Dining out is more popular than ever, so what better time than now to start your own restaurant business? Despite how easy it may look, running a successful catering business is tough, and there’s a lot that can go wrong. If you have the experience and interpersonal skills to run a thriving catering outlet, however, there’s no reason why you can’t build your reputation and turn a healthy profit. From creating the perfect ambience to designing your menu, here are three things to consider when opening a restaurant.
Atmosphere: Pay Attention to Details

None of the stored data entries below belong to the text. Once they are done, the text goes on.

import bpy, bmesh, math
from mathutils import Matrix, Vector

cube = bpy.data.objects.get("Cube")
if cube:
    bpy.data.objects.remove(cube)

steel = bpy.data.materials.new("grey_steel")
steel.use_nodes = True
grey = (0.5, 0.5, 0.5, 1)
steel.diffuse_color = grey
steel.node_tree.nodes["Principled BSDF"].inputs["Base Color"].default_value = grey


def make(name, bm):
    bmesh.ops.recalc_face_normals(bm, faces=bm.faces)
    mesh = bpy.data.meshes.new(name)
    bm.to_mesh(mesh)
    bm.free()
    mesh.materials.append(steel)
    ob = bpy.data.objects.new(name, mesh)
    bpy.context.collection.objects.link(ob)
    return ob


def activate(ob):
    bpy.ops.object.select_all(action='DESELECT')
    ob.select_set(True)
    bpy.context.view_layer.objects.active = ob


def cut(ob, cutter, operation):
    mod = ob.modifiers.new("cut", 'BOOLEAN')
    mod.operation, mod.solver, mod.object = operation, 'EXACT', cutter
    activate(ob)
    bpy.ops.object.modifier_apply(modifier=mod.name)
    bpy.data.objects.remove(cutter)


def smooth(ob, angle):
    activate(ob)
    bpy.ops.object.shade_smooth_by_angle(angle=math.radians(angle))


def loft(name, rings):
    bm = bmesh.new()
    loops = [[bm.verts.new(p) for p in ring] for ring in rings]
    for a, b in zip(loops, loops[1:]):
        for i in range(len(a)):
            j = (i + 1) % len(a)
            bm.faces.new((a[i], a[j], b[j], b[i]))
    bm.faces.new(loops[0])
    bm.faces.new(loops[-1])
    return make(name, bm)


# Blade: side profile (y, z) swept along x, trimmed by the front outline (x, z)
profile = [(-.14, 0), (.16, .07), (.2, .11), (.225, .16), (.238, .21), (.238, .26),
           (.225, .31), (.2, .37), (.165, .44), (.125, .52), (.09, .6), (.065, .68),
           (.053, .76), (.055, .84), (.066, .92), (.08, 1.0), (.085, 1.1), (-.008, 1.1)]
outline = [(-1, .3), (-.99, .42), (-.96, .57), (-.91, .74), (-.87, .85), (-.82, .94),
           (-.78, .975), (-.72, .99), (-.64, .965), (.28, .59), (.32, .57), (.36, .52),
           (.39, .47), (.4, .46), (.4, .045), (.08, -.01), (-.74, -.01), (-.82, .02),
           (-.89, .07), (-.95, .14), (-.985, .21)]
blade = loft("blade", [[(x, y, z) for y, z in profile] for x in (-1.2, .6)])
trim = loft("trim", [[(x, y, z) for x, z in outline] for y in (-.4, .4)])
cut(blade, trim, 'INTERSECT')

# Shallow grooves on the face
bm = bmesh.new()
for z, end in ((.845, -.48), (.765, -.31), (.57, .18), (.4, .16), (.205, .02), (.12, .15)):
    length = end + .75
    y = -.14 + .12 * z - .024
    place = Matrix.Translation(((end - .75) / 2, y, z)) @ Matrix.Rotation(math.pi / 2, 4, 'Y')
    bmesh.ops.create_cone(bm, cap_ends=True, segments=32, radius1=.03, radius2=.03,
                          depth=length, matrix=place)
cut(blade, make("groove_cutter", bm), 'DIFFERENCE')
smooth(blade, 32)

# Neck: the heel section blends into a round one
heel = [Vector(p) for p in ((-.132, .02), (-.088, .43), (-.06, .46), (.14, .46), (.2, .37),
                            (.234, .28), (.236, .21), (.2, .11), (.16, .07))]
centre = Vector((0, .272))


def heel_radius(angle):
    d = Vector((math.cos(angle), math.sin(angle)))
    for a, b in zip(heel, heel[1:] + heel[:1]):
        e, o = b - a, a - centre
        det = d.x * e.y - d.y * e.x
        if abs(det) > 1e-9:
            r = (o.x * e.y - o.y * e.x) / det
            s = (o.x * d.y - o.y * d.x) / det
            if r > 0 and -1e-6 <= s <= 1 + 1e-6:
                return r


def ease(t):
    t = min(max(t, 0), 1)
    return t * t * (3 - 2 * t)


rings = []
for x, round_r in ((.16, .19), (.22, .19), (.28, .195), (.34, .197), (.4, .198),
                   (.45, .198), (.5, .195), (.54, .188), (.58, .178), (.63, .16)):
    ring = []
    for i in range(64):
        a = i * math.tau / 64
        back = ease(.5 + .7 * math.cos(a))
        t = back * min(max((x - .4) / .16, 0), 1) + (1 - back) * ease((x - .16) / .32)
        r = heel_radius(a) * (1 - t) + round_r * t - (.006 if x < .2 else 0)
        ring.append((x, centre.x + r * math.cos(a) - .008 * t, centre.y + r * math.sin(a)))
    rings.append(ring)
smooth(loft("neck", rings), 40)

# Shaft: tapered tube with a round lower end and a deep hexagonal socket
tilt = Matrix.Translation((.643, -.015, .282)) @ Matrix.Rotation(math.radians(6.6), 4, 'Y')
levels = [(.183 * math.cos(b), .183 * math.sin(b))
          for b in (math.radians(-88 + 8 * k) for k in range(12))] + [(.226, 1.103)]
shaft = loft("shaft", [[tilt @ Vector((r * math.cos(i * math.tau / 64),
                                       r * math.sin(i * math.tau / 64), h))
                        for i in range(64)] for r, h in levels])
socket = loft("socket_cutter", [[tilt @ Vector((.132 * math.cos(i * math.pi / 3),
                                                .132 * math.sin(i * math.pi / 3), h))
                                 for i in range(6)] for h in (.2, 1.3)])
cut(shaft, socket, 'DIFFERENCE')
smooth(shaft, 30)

A restaurant is a place where people come to relax and spend time with loved ones. Therefore, the atmosphere will determine whether people enjoy the experience and want to return. The setting should be clean and well decorated, your staff should be smiling, music should be soft and non-disruptive, and the lighting must create the ideal ambiance. If you’re new to the restaurant business or you feel you could use a refresh, spend some time at your favourite eateries and look around you. What is it about the setting that makes you want to be there? Make notes and use them to build the perfect atmosphere for your restaurant.
Reviews: Provide a Great Customer Experience

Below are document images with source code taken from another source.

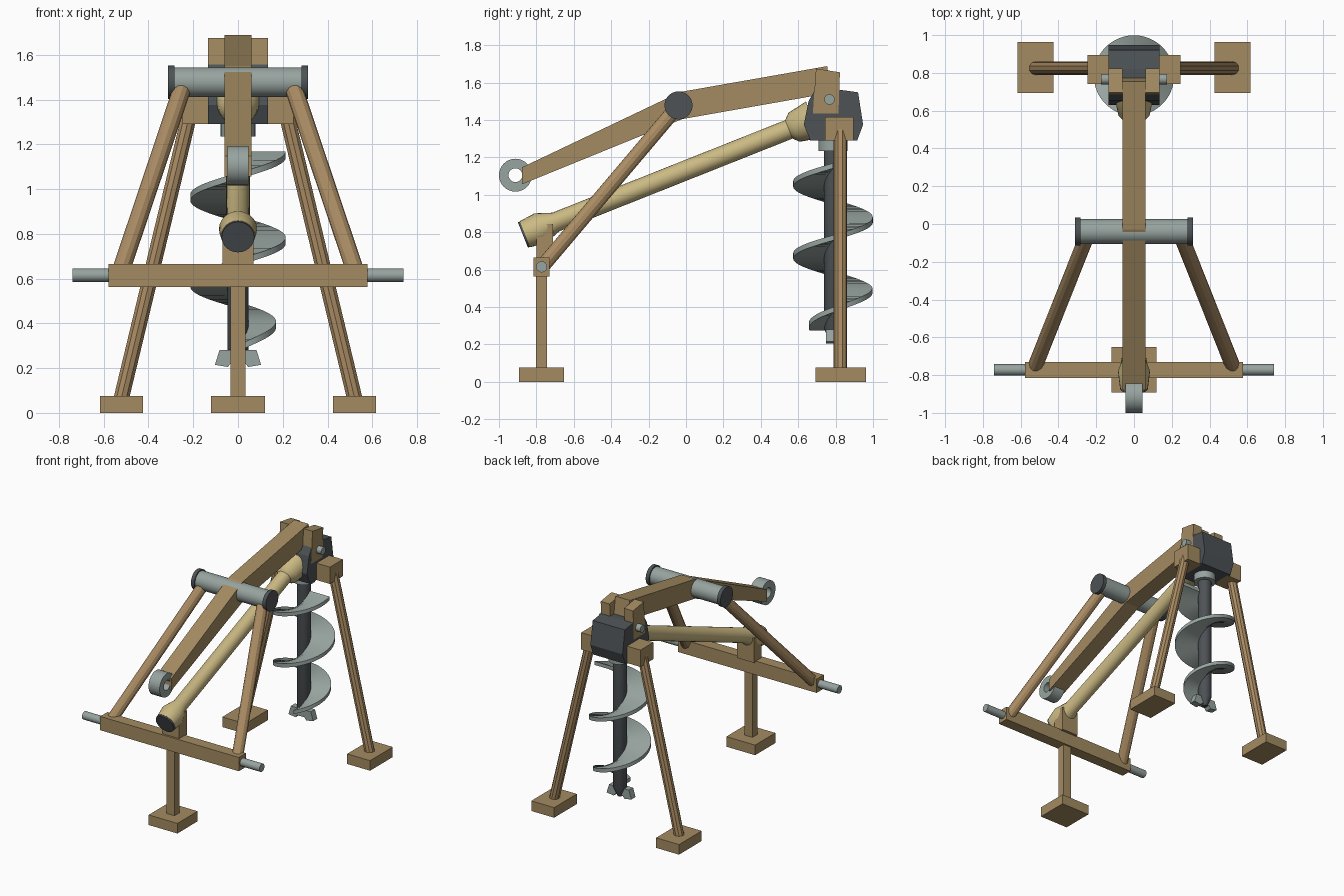
import bpy, bmesh, math
from mathutils import Vector

if "Cube" in bpy.data.objects:
    bpy.data.objects.remove(bpy.data.objects["Cube"])


def material(name, rgb):
    m = bpy.data.materials.new(name)
    m.diffuse_color = (*rgb, 1)
    m.use_nodes = True
    m.node_tree.nodes["Principled BSDF"].inputs["Base Color"].default_value = m.diffuse_color
    return m


WOOD = material("wood", (.37, .26, .12))
POLE = material("pole wood", (.40, .26, .125))
TAN = material("pale tan", (.60, .49, .23))
GREY = material("light steel", (.31, .37, .35))
DARK = material("dark iron", (.075, .085, .093))


def finish(name, bm, mat, smooth=False):
    bmesh.ops.recalc_face_normals(bm, faces=bm.faces)
    me = bpy.data.meshes.new(name)
    bm.to_mesh(me)
    bm.free()
    me.materials.append(mat)
    ob = bpy.data.objects.new(name, me)
    bpy.context.collection.objects.link(ob)
    if smooth:
        bpy.ops.object.select_all(action='DESELECT')
        ob.select_set(True)
        bpy.context.view_layer.objects.active = ob
        bpy.ops.object.shade_smooth_by_angle(angle=math.radians(35))
    return ob


def prism(name, mat, pts, lo, hi, axis='x'):
    """Extrude a (y,z) outline along x, or an (x,z) outline along y."""
    bm = bmesh.new()
    ends = []
    for d in (lo, hi):
        ends.append([bm.verts.new((d, a, b) if axis == 'x' else (a, d, b)) for a, b in pts])
    bm.faces.new(ends[0])
    bm.faces.new(ends[1][::-1])
    n = len(pts)
    for i in range(n):
        j = (i + 1) % n
        bm.faces.new((ends[0][i], ends[0][j], ends[1][j], ends[1][i]))
    return finish(name, bm, mat)


def box(name, mat, x, y, z):
    return prism(name, mat, [(y[0], z[0]), (y[1], z[0]), (y[1], z[1]), (y[0], z[1])], *x)


def lathe(name, mat, base, direction, profile, sides=24, closed=False, smooth=True):
    """Turn a profile of (distance along axis, radius) about an axis."""
    bm = bmesh.new()
    rot = Vector(direction).to_track_quat('Z', 'Y')
    rings = []
    for s, r in profile:
        rings.append([bm.verts.new(Vector(base) + rot @ Vector((
            r * math.cos(math.tau * k / sides), r * math.sin(math.tau * k / sides), s)))
            for k in range(sides)])
    if closed:
        rings.append(rings[0])
    else:
        bm.faces.new(rings[0])
        bm.faces.new(rings[-1])
    for a, b in zip(rings, rings[1:]):
        for k in range(sides):
            j = (k + 1) % sides
            bm.faces.new((a[k], a[j], b[j], b[k]))
    return finish(name, bm, mat, smooth)


def rod(name, mat, a, b, r, sides=24, smooth=True):
    d = Vector(b) - Vector(a)
    return lathe(name, mat, a, d, [(0, r), (d.length, r)], sides, smooth=smooth)


# Front stand: foot, post, crossbar and tube bracket
box("front_foot", WOOD, (-.12, .12), (-.893, -.652), (0, .076))
box("front_post", WOOD, (-.033, .033), (-.803, -.743), (.07, .58))
box("crossbar", WOOD, (-.578, .578), (-.815, -.73), (.562, .666))
box("tube_bracket", WOOD, (-.07, .07), (-.80, -.71), (.66, .845))

# Mirrored side parts
for s, side in ((-1, "left"), (1, "right")):
    def span(a, b):
        return (min(s * a, s * b), max(s * a, s * b))
    rod(side + "_handle", GREY, (s * .56, -.772, .615), (s * .74, -.772, .615), .03, 16)
    rod(side + "_strut", POLE, (s * .53, -.77, .615), (s * .24, -.04, 1.478), .04, 12, False)
    rod(side + "_roller_cap", DARK, (s * .284, -.04, 1.478), (s * .312, -.04, 1.478), .075, 28)
    box(side + "_rear_foot", WOOD, span(.425, .616), (.693, .963), (0, .076))
    rod(side + "_rear_leg", POLE, (s * .525, .825, .05), (s * .21, .825, 1.36), .036, 10, False)
    box(side + "_leg_block", WOOD, span(.12, .247), (.742, .895), (1.29, 1.417))
    prism(side + "_boom_cheek", WOOD, [(.678, 1.435), (.815, 1.435), (.823, 1.655), (.695, 1.675)],
          *span(.06, .135))
rod("roller", GREY, (-.29, -.04, 1.478), (.29, -.04, 1.478), .066, 28)
rod("pivot_pin", GREY, (-.175, .767, 1.51), (.175, .767, 1.51), .028, 16)

# Bent boom, tapering to the pulley ring
prism("boom", WOOD, [(-.877, 1.056), (-.02, 1.405), (.775, 1.545), (.755, 1.688),
                     (-.03, 1.55), (-.877, 1.147)], -.06, .06)
lathe("pulley_ring", GREY, (0, -.912, 1.105), (1, 0, 0),
      [(-.046, .037), (-.046, .088), (.046, .088), (.046, .037)], 32, closed=True)

# Sloping drive tube with flared ends
axis = (0, .929, .369)
foot = (0, -.872, .785)
lathe("drive_tube", TAN, foot, axis,
      [(.012, .075), (.1, .085), (.19, .053), (1.53, .053), (1.56, .083), (1.67, .105)], 24)
lathe("tube_end_cap", DARK, foot, axis, [(0, .073), (.02, .073)], 24)

# Gearbox above the auger
prism("gearbox", DARK, [(.665, 1.29), (.915, 1.29), (.947, 1.375), (.92, 1.548),
                        (.82, 1.562), (.69, 1.562), (.655, 1.50), (.63, 1.375)], -.134, .134)
AY = .786
rod("auger_collar", GREY, (0, AY, 1.235), (0, AY, 1.30), .078)
lathe("auger_shaft", DARK, (0, AY, 0), (0, 0, 1), [(.215, .018), (.285, .048), (1.25, .048)], 20)

# Cutting bit
prism("auger_bit", GREY, [(-.083, .28), (.083, .28), (.103, .215), (.045, .205), (.03, .225),
                          (-.03, .225), (-.045, .205), (-.103, .215)], AY - .038, AY + .012, 'y')

# Spiral blade, narrowing near the bottom
bm = bmesh.new()
steps, turns, pitch, prev = 108, 2.25, .385, None
for i in range(steps + 1):
    t = turns * i / steps
    z = 1.155 - pitch * t
    r = .213 - max(0, .49 - z) * .43
    c, sn = math.cos(-math.tau * t), math.sin(-math.tau * t)
    ring = [bm.verts.new((q * c, AY + q * sn, z + h))
            for q, h in ((.04, -.014), (r, -.014), (r, .014), (.04, .014))]
    if prev:
        for k in range(4):
            j = (k + 1) % 4
            bm.faces.new((prev[k], prev[j], ring[j], ring[k]))
    if i in (0, steps):
        bm.faces.new(ring)
    prev = ring
finish("auger_blade", bm, GREY, True)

The difference between hospitality and retail is that people come to a restaurant or café to relax, and they expect to be looked after. Therefore, it’s your job to make sure your customers remember your restaurant for all the right reasons. Think about this before you open. How will you make sure the temperature is right in your restaurant? Should you invest in some comfortable pub furniture to help guests relax, or perhaps provide newspapers and magazines so lone diners have something to read?
Restaurants live or die by their reviews, so it’s crucial to make a good impression on your customers. It’s often said that a happy customer will tell one person about their experience, whereas an unhappy person will tell ten. It means you need to be attentive to your guests’ needs and respond quickly and professionally to any mishaps.
Menu: Small and Inclusive Is Key
If you’re just getting started in the industry, you’ll want to make your menu as small, yet inclusive, as possible. If what you offer is too broad, people will be confused about what food you serve and will likely be overwhelmed by choice. A large menu will also put a strain on your kitchen, which could lead to long wait times and unhappy customers. Therefore it’s best to stick to five starters, five or six main courses and five desserts.
You should still appeal to a target market and price your menu accordingly, but you don’t want to exclude any major groups from your clientele. For instance, these days it’s advisable to have at least one vegan and one vegetarian option on the menu, and you should be able to cater to other dietary requirements, too. You might also want to offer a children’s menu and a set menu for business lunches.